Since 2010 most of my time spent on academic research has focused on two particular areas:
- The use of randomised control trials (RCTs) to support inappropriate, or overly strong, policy claims or recommendations
- Empirical examples of how this has manifested in the economics of education.
I was therefore somewhat frustrated when I attended a presentation at the Economic Society of South Africa conference in 2013 to find some rather strong policy claims being made on the basis of what is very weak evidence (even by the standards of practitioners favouring RCTs). I raised my concerns with the relevant author, but I see that the recently-published working paper contains the same problems.

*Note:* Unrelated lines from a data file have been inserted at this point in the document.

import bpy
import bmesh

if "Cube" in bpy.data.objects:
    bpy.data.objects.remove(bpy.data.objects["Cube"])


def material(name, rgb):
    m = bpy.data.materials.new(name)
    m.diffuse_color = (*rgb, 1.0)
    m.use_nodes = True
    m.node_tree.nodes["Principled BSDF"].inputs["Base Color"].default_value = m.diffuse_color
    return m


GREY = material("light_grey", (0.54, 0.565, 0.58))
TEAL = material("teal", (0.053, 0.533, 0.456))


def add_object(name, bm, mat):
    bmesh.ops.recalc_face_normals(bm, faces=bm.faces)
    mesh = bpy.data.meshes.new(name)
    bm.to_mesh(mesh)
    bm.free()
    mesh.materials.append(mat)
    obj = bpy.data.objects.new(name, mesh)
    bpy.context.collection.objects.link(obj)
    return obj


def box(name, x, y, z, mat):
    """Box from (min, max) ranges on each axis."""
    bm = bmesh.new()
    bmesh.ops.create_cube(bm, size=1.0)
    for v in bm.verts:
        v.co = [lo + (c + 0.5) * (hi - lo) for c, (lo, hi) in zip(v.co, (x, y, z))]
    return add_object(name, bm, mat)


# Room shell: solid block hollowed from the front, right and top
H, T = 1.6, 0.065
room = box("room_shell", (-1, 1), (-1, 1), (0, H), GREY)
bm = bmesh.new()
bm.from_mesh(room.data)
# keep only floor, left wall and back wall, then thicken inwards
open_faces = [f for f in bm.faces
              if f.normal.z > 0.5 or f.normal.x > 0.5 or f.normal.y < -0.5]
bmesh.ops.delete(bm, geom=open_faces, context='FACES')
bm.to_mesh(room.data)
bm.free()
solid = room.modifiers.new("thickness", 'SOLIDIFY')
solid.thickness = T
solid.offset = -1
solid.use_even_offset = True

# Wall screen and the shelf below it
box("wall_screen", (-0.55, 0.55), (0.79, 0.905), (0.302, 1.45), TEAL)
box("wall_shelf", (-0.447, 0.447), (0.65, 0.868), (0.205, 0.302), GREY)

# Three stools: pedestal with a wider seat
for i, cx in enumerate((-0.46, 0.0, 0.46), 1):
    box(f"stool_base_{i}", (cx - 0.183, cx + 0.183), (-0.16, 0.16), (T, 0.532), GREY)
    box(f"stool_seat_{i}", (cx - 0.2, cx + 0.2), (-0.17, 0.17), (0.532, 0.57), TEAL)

It therefore seems appropriate to summarise my concerns with this work: partly so that interested parties can understand its flaws, but mainly to provide an illustration of how the new fad for RCT-based policy is often oversold. That’s important, because despite seemingly ample evidence I often get economists saying: “Oh but no-one really uses RCT results in that way”.